Patterns and rates of erosion in dead Porites across the Great Barrier Reef, Australia after 2 and 4 years of exposure
Rates and agents of erosion were investigated experimentally at six sites located along a cross shelf transect from the northern Queensland coast out into the Coral Sea. Rates of internal and external erosion of coral blocks, and accretion by coralline algae were measured after 2 years and 4 years of exposure. Blocks were cut from live colonies of Porites sp., which were collected from the outer barrier reef in north Queensland. They were then washed, dried, measured, weighed and attached to grids that were firmly attached to dead coral substrate at depths of 7–10 m. Significant differences in all three parameters were found within and among sites, and rates increased with increasing duration of exposure. Inshore sites were characterized by low rates of external erosion compared to offshore sites. Agents responsible for internal erosion differed among sites, with boring sponges being most abundant on the two inshore reefs, and molluscs most abundant at the offshore sites. Deposit-feeding polychaetes were more abundant at the two inshore sites, while filter and surface deposit feeders were more common at the offshore sites.
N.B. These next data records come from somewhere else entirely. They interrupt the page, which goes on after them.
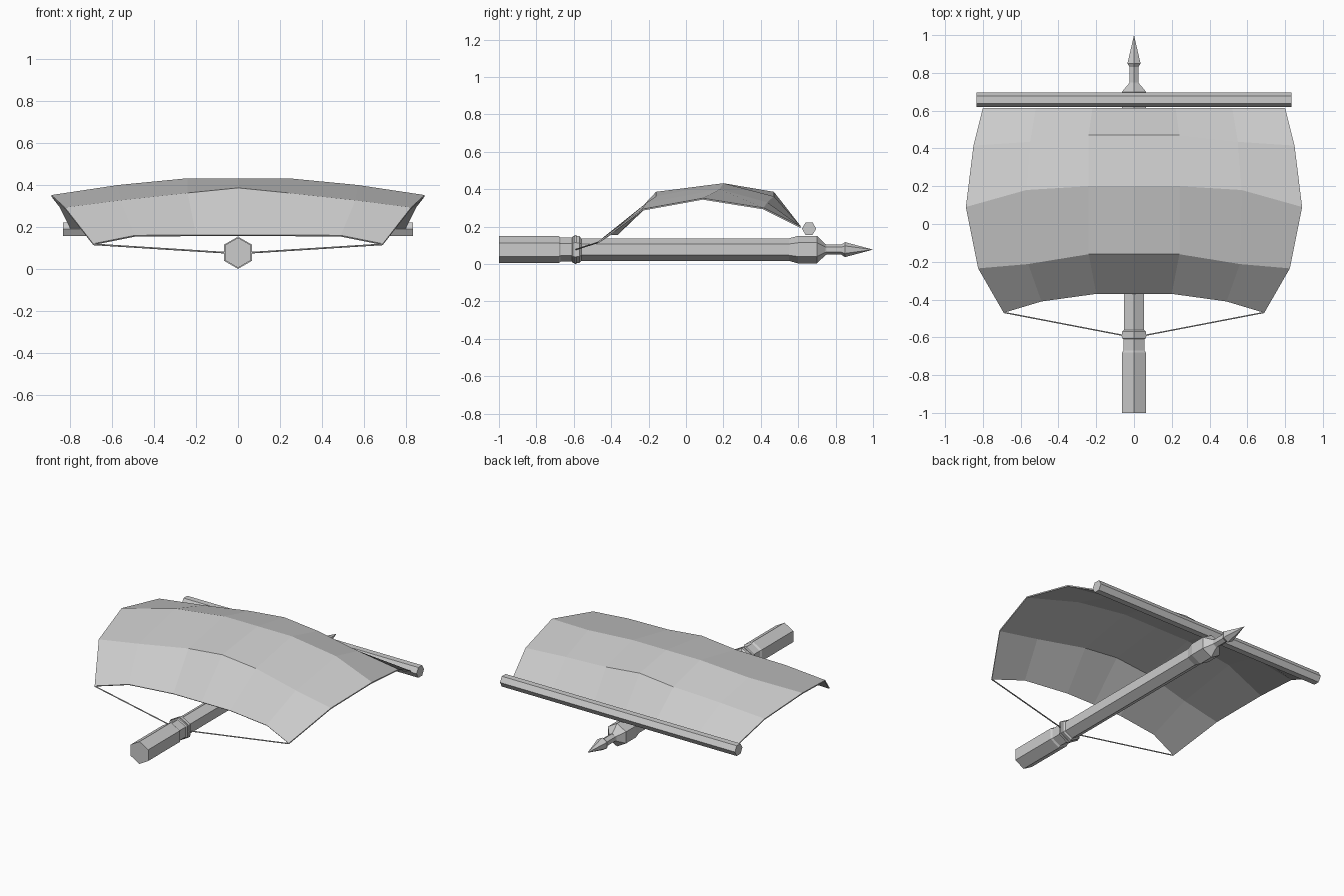
import bpy, bmesh
from math import sin, cos, tau
from mathutils import Vector

if "Cube" in bpy.data.objects:
    bpy.data.objects.remove(bpy.data.objects["Cube"], do_unlink=True)

GREY = (0.6, 0.6, 0.6, 1)
grey = bpy.data.materials.new("plain grey")
grey.use_nodes = True
grey.diffuse_color = GREY
grey.node_tree.nodes["Principled BSDF"].inputs["Base Color"].default_value = GREY

AXIS_Z = 0.077  # height of the pole's centre line


def make_object(name, bm):
    mesh = bpy.data.meshes.new(name)
    bm.to_mesh(mesh)
    bm.free()
    mesh.materials.append(grey)
    obj = bpy.data.objects.new(name, mesh)
    bpy.context.collection.objects.link(obj)
    return obj


def lathe(name, start, direction, up, profile, sides=6):
    """Sweep (distance, radius) pairs along a straight axis, with a corner towards up."""
    start, axis = Vector(start), Vector(direction).normalized()
    side = axis.cross(Vector(up)).normalized()
    up = side.cross(axis)
    bm = bmesh.new()
    rings = []
    for dist, radius in profile:
        angles = [tau * i / sides for i in range(sides)]
        rings.append([bm.verts.new(start + axis * dist
                                   + radius * (up * cos(a) + side * sin(a)))
                      for a in angles])
    for a, b in zip(rings, rings[1:]):
        for i in range(sides):
            j = (i + 1) % sides
            bm.faces.new((a[i], a[j], b[j], b[i]))
    bm.faces.new(rings[0])
    bm.faces.new(rings[-1])
    bmesh.ops.remove_doubles(bm, verts=bm.verts, dist=0.0001)
    bmesh.ops.recalc_face_normals(bm, faces=bm.faces)
    return make_object(name, bm)


def rod(name, start, end, radius, up=(0, 0, 1)):
    span = Vector(end) - Vector(start)
    return lathe(name, start, span, up, [(0, radius), (span.length, radius)])


# Pole with grip, collar, hub and spear point
Y, Z = (0, 1, 0), (0, 0, 1)
origin = (0, 0, AXIS_Z)
lathe("pole", origin, Y, Z, [
    (-1, 0.072), (-0.68, 0.072), (-0.67, 0.064), (-0.61, 0.064),
    (-0.605, 0.072), (-0.57, 0.072), (-0.56, 0.06), (0.56, 0.06)])
lathe("pole_hub", origin, Y, Z, [
    (0.55, 0.06), (0.6, 0.074), (0.7, 0.074), (0.745, 0.03), (0.75, 0.028)])
lathe("spear_point", origin, Y, Z, [
    (0.74, 0.027), (0.83, 0.027), (0.85, 0.04), (1, 0)])
lathe("rope_ring", origin, Y, Z, [(-0.595, 0.077), (-0.585, 0.077)])

# Cross yard
rod("yard", (-0.835, 0.658, 0.189), (0.835, 0.658, 0.189), 0.038, up=Y)

# Sail: each row gives the centre height, then points out to the side edge
rows = [
    (0.162, [(0.2, -0.37, 0.162), (0.49, -0.41, 0.16), (0.69, -0.47, 0.12)]),
    (0.386, [(0.24, -0.16, 0.362), (0.56, -0.212, 0.327), (0.825, -0.235, 0.293)]),
    (0.432, [(0.24, 0.2, 0.432), (0.57, 0.18, 0.4), (0.89, 0.09, 0.352)]),
    (0.386, [(0.24, 0.47, 0.362), (0.55, 0.435, 0.33), (0.85, 0.415, 0.3)]),
    (0.2, [(0.22, 0.615, 0.2), (0.52, 0.615, 0.2), (0.8, 0.615, 0.2)]),
]
bm = bmesh.new()
grid = []
for centre_z, half in rows:
    mirrored = [(-x, y, z) for x, y, z in reversed(half)]
    line = mirrored + [(0, half[0][1], centre_z)] + half
    grid.append([bm.verts.new(p) for p in line])
for a, b in zip(grid, grid[1:]):
    for i in range(len(a) - 1):
        bm.faces.new((a[i], a[i + 1], b[i + 1], b[i]))
sail = make_object("sail", bm)
cloth = sail.modifiers.new("cloth thickness", "SOLIDIFY")
cloth.thickness = 0.008
cloth.offset = -1

# Ropes from the sail's front corners to the pole
for name, s in (("left_rope", 1), ("right_rope", -1)):
    rod(name, (s * 0.69, -0.468, 0.117), (s * 0.055, -0.59, AXIS_Z), 0.004)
Net erosion rates varied among sites (1.090±0.499 to 7.846±3.218 kg m2), and the relative importance of the components of erosion changed markedly along the cross-shelf transect.